The biggest issue a film like The Usual Suspects has is in determining who the real antagonist is from the audience’s perspective. After all, usually when the audience thinks of the antagonist, it’s a bully in a coming-of-age flick or the Joker in Batman. A character that has clear motives that goes against the goals of the protagonist.


Still, the typical archetype of an antagonist doesn’t always have to be the case. The antagonist can solely be the characters who are in the way of what the protagonists are trying to accomplish. With that being said, the criminal group’s antagonists would be the police and the mysterious Keyser Söze, who wants them all dead.


Even with the notion of an identifiable antagonist with Keyser Söze, it still becomes a matter of wondering who the real antagonist is. After all, we see Michael McManus (Stephen Baldwin) kill a man when they try robbing him. Usually we don’t associate murder with someone we’re rooting for. Yet, we still root for the criminal group to get out unscathed.


How Do You Create a Story Filled With Villains?


The Usual Suspects is a story filled with villains and characters who have done wrong. Many novice screenwriters and filmmakers may wonder how it’s possible to create a story filled with what you’d generally associate as the antagonists. It’s done by telling a story of criminals who have a minor antagonist roadblock with the police and a greater enemy in Keyser Söze.

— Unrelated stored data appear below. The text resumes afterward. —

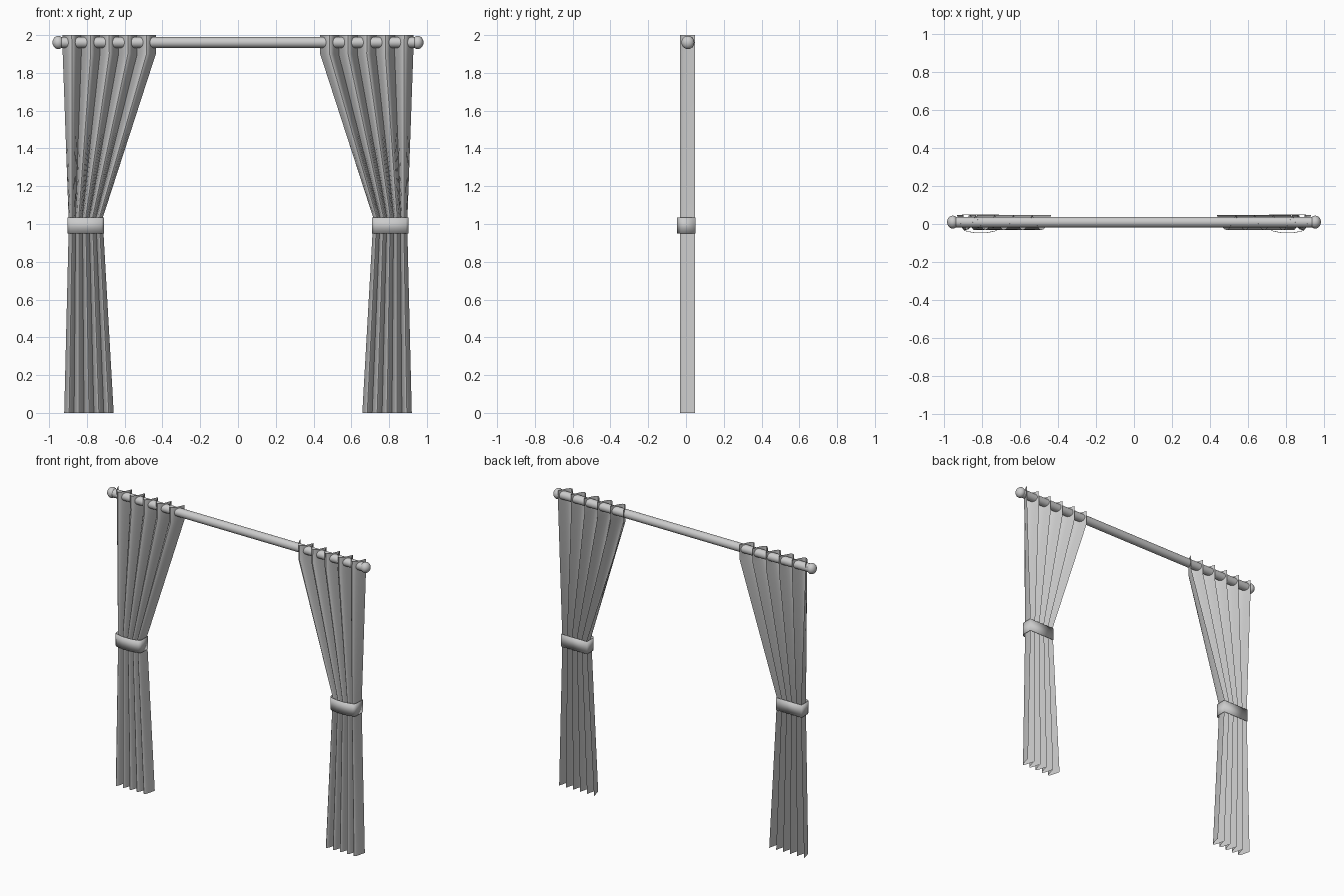
import bpy, bmesh, math
from mathutils import Matrix

if "Cube" in bpy.data.objects:
    bpy.data.objects.remove(bpy.data.objects["Cube"])

ROD_Y, ROD_Z = 0.01, 1.961


def finish(bm, name, angle=40):
    me = bpy.data.meshes.new(name)
    bm.to_mesh(me)
    bm.free()
    me.shade_smooth()
    me.set_sharp_from_angle(angle=math.radians(angle))
    ob = bpy.data.objects.new(name, me)
    bpy.context.scene.collection.objects.link(ob)
    return ob


def loft(rows, name, flip=False, closed=False):
    """Skin a list of equal-length point rows."""
    bm = bmesh.new()
    grid = [[bm.verts.new(p) for p in row] for row in rows]
    n = len(rows[0])
    for a, b in zip(grid, grid[1:]):
        for i in range(n if closed else n - 1):
            j = (i + 1) % n
            f = [a[i], b[i], b[j], a[j]]
            bm.faces.new(f[::-1] if flip else f)
    return finish(bm, name)


# Curtain rod
bm = bmesh.new()
bmesh.ops.create_cone(bm, cap_ends=True, segments=32, radius1=0.028, radius2=0.028, depth=1.88,
                      matrix=Matrix.Translation((0, ROD_Y, ROD_Z)) @ Matrix.Rotation(math.pi / 2, 4, 'Y'))
finish(bm, "rod")

# Curtain levels: height, outer edge x, inner edge x
LEVELS = [(2.0, 0.93, 0.435), (1.9, 0.928, 0.435), (1.03, 0.897, 0.717),
          (0.95, 0.897, 0.712), (0.0, 0.92, 0.658)]
FOLDS, STEPS = 5, 10
# Half outline of the tie band, relative to its centre
BAND = [(0.03, -0.048), (0.082, -0.037), (0.093, -0.028), (0.097, -0.015), (0.097, 0.049)]

for side, label in ((-1, "left"), (1, "right")):
    # Ball finial
    bm = bmesh.new()
    bmesh.ops.create_uvsphere(bm, u_segments=24, v_segments=16, radius=1.0,
                              matrix=Matrix.Translation((side * 0.952, ROD_Y, ROD_Z)) @
                              Matrix.Diagonal((0.03, 0.034, 0.035, 1)))
    finish(bm, label + "_finial")

    # Pleated curtain: round folds in front, sharp creases behind
    rows = []
    for z, outer, inner in LEVELS:
        row = []
        for i in range(FOLDS * STEPS + 1):
            t = i / (FOLDS * STEPS)
            y = 0.047 - 0.078 * abs(math.sin(math.pi * FOLDS * t))
            row.append((side * (outer + (inner - outer) * t), y, z))
        rows.append(row)
    loft(rows, label + "_curtain", flip=side > 0)

    # Tie-back band
    outline = BAND + [(-x, y) for x, y in reversed(BAND)]
    cx = side * 0.806
    rows = [[(cx + x, y, z) for x, y in outline] for z in (0.95, 1.035)]
    band = loft(rows, label + "_tie_band", flip=True, closed=True)
    mod = band.modifiers.new("thickness", 'SOLIDIFY')
    mod.thickness = 0.003
    mod.offset = -1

The constant check of conflict creates a story that’s entertaining to anyone, not just someone who has an appreciation for the neo-noir genre. Conflict is what drives the success of a great script, film, and story in general. A story filled with characters who have more enemies than allies is undoubtedly a way to effectively do that.


Kobayashi and the Secondary Antagonist


Once the film introduces us to Kobayashi as a lawyer representing Keyser Söze, it takes time for the audience to think of Kobayashi as the antagonist to the criminal group. It’s a matter of death, and if the group doesn’t follow the instructions from Kobayashi regarding the ship, they’ll be killed.


Even the group at one point thinks Keyser Söze is a made-up character and Kobayashi is the true antagonist behind it all. This, of course, comes to a quick end when they try killing Kobayashi, and it’s revealed that Edie Finneran (Suzy Amis), Dean Keaton’s love interest, would be killed if they don’t do as their told.


Keyser Söze and the Big Reveal


Although we’ve already discussed some minor spoilers, stop reading now if you haven’t seen The Usual Suspects yet. We’re about to discuss the big reveal, so warning that there are SPOILERS AHEAD. Keyser Söze’s reveal was a turning point in the story once it comes out that the main protagonist in Roger "Verbal" Kint is actually Keyser Söze.


It turns into a cluster of a twist ending that shows there wasn’t an actual antagonistic conflict for Söze after he used the group around him to kill the one person who could identify him. Endings like these are what drives audiences to the theatre. The main character being the main antagonist he was so frightened about, how brilliant.